EXERCISE BRIEF:
Please report every line in the material below where the word "smooth" is found.

PROVIDED INFORMATION:
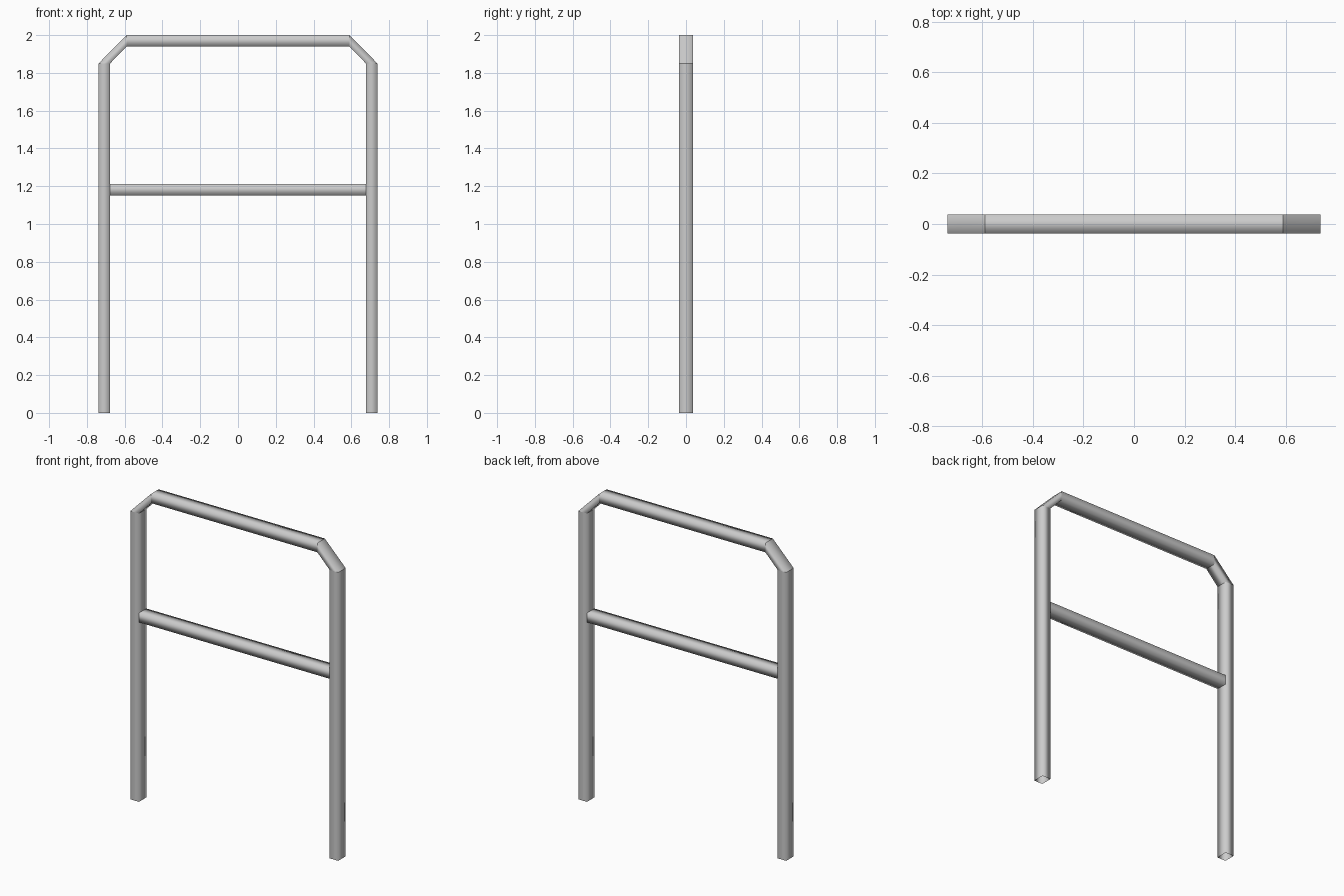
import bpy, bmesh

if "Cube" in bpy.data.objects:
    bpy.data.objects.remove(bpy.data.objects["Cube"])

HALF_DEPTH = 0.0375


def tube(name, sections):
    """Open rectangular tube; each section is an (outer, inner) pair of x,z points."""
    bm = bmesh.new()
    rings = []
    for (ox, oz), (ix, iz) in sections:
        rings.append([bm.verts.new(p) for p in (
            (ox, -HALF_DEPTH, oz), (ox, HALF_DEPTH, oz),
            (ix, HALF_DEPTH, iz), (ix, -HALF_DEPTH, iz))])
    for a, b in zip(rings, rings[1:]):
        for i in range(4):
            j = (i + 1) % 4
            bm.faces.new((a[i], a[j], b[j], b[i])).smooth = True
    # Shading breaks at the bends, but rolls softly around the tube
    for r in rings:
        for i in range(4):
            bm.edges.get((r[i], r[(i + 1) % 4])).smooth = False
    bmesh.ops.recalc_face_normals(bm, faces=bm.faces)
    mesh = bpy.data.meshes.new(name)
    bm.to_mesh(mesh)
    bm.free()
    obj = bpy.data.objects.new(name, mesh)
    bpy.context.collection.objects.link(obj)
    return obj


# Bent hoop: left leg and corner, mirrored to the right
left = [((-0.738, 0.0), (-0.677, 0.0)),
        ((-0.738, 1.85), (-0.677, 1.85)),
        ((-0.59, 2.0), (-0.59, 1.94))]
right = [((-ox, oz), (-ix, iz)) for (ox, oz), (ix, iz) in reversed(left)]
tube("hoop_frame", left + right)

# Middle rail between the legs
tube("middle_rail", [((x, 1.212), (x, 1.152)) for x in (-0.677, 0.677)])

SOLUTION:
            bm.faces.new((a[i], a[j], b[j], b[i])).smooth = True
            bm.edges.get((r[i], r[(i + 1) % 4])).smooth = False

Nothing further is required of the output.